You might not actually use all of these features, but it’s worth doing a privacy audit and making sure these options are set up as you’d like them to be.
Remap the controller buttons
It’s possible that you may want to remap your controller’s buttons — for example, a game that requires you to repetitively press the same button can cause cramping, or you may have more dexterity using different fingers. Luckily, you don’t have to stick with the out-of-the-box settings when it comes to your Xbox wireless controller. Here’s how to remap the buttons.
- Pick Devices & connections > Accessories and select your controller.
- Now you can choose what each button does, swap the triggers over, swap the joysticks over, and invert the Y axis on each joystick.
Get reminders to take breaks
Here’s a lesser-known feature on the Xbox Series X and the Xbox Series S: if you feel that you’re spending a little too much time gaming, you can have your console suggest you take a break after a certain amount of time has elapsed.
- Select Preferences > Break reminder.
- You’ll then be able to get an alert every 30 minutes, 60 minutes, 90 minutes, or 120 minutes.
Of course, once you set your alerts, you can just ignore them, but it might be the push you need to take a bit of time away.
Give your eyes a rest at night
Your console has a special night mode that you can use to reduce the light emitted by the console in the evening — the idea being that it’s then easier for you to get to sleep afterward, though your mileage may vary.
- To enable the mode, head to Accessibility > Night mode. You can then turn the mode on manually or set it to run on a schedule.
- The settings panel to the right lets you customize the level of dimming, including on the controller and console power buttons.
Lock down your console security
If you’ve got housemates or young children who may get access to your Xbox, you don’t want them potentially ruining your high scores or buying games on your behalf when you’re not around. On the other hand, if you live alone, you probably want the convenience of not having to sign in every time you start up your console.
- To pick the right balance for you when it comes to console security, open Account > Sign-in, security & PIN > Change my sign-in & security preferences.
- You then have a number of options, including automatic sign-in; no password or PIN required; PIN required just to sign in; PIN required to sign in, change settings, or buy a game; or a password required for pretty much everything. You can also specify which actions need a PIN or password.
Review your power options
You don’t want your Xbox using any more electricity than it needs to — both for the sake of your energy bill and the planet.

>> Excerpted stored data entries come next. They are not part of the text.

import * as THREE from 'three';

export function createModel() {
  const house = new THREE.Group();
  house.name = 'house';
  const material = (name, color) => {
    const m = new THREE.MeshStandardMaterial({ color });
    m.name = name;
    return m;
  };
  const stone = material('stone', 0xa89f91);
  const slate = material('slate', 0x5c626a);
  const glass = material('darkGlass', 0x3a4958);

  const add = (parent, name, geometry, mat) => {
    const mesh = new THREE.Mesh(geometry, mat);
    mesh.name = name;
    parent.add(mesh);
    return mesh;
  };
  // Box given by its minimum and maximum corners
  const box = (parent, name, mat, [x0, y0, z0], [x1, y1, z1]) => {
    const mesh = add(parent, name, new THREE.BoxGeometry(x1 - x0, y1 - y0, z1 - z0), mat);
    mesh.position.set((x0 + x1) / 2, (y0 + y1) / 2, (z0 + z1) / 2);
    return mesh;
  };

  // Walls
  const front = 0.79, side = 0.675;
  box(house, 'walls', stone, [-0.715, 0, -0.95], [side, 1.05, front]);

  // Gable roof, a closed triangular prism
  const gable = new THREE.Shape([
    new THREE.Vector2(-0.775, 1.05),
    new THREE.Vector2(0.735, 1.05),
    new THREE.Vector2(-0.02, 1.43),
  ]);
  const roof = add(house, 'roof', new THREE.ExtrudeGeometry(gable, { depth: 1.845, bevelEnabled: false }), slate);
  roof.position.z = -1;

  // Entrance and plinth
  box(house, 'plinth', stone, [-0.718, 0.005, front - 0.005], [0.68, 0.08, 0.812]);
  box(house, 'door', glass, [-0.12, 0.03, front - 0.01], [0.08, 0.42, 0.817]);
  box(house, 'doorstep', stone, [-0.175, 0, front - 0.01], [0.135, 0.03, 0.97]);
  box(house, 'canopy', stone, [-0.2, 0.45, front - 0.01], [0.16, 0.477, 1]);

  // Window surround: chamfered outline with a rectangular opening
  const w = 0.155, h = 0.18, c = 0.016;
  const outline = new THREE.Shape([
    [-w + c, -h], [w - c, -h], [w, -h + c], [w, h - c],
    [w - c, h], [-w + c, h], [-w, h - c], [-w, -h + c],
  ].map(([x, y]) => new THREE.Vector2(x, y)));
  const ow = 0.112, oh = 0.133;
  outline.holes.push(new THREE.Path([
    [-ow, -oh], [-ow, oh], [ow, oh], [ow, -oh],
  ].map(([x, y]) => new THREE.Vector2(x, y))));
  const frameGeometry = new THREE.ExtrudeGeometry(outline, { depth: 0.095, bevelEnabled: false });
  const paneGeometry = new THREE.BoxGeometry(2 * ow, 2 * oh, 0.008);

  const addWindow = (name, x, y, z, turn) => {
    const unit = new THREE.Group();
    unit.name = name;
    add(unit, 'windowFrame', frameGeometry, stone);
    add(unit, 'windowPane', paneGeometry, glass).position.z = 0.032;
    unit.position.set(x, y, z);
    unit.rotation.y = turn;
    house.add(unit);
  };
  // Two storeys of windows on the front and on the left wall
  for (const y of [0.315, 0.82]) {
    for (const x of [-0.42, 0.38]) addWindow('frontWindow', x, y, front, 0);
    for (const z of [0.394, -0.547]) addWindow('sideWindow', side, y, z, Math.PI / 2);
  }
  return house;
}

You can customize this by heading to General > Power options.
- There are two main modes to choose from, and Microsoft recently switched all Xbox consoles over to the more energy-efficient one by default. In this Shut-down (energy saving) mode, the console turns off completely for long stretches rather than going into a low power mode.
- If you need to, you can go back to the Sleep option.

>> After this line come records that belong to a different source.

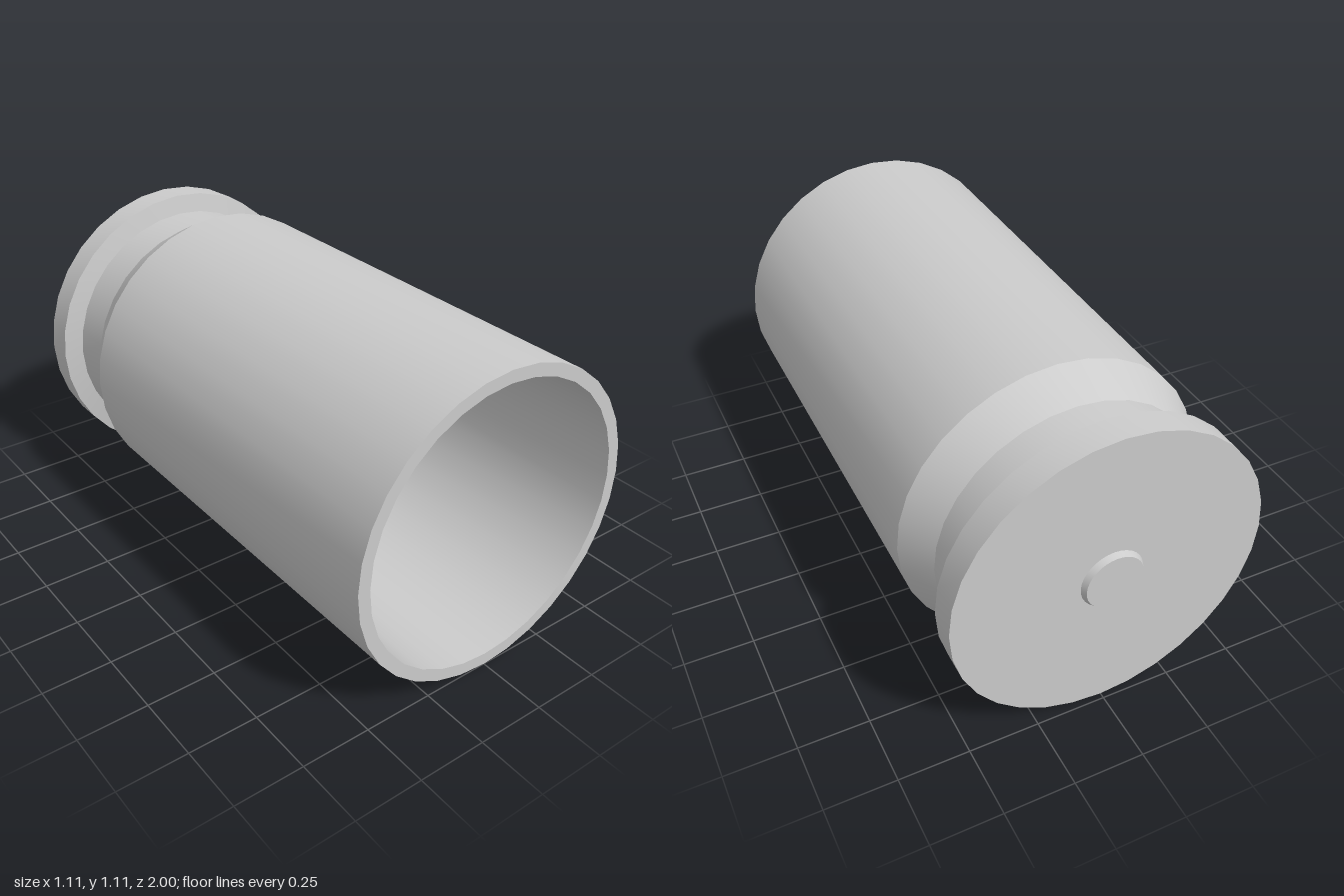
import * as THREE from 'three';
import { toCreasedNormals } from 'three/addons/utils/BufferGeometryUtils.js';

const SIDES = 32;
const R = 0.556; // outer radius, also the height of the axis

// Revolve [radius, z] pairs, listed from back to front, around the z axis
function turned(name, profile, material) {
  const points = profile.map(([r, z]) => new THREE.Vector2(r, z));
  const geometry = new THREE.LatheGeometry(points, SIDES).rotateX(Math.PI / 2);
  const mesh = new THREE.Mesh(toCreasedNormals(geometry, 0.35), material);
  mesh.name = name;
  mesh.position.y = R;
  return mesh;
}

export function createModel() {
  const group = new THREE.Group();
  group.name = 'cartridgeCase';
  const metal = new THREE.MeshStandardMaterial({ color: 0xcccccc });

  // Hollow case: flat base, rim, extractor groove, straight wall, open mouth and bore
  group.add(turned('case', [
    [0, -0.98],
    [R, -0.98],
    [R, -0.877],
    [0.485, -0.862],
    [0.485, -0.71],
    [R, -0.577],
    [R, 1],
    [0.511, 1],
    [0.511, -0.56],
    [0, -0.56],
  ], metal));

  // Small primer button standing proud of the base
  group.add(turned('primer', [
    [0, -1],
    [0.102, -1],
    [0.112, -0.98],
  ], metal));

  return group;
}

- Further settings can be accessed via Customize power options. Keep your eye on the power use indicator on the right, which will tell you how much energy your console is using when it’s not on.
Tweak your capture settings
Recording a video clip of gameplay or snapping a screenshot is straightforward enough on the Xbox consoles, but you should make sure you’re capturing content in the quality and at the length that you want.
- Head to Preferences > Capture & share.
- Here, you can change the resolution and length of video clip captures, choose where screenshots are saved, and even disable captures, as well as customizing what the Share button on the controller actually does.
Set up a digital assistant
You can set up Google Assistant or Amazon Alexa to interact with your Xbox console, meaning you’re able to use voice controls to turn your gaming machine on and off, take screenshots, launch games, and more besides.
- To get started, go to Devices & connections > Digital assistants.
- Check the Enable digital assistants box.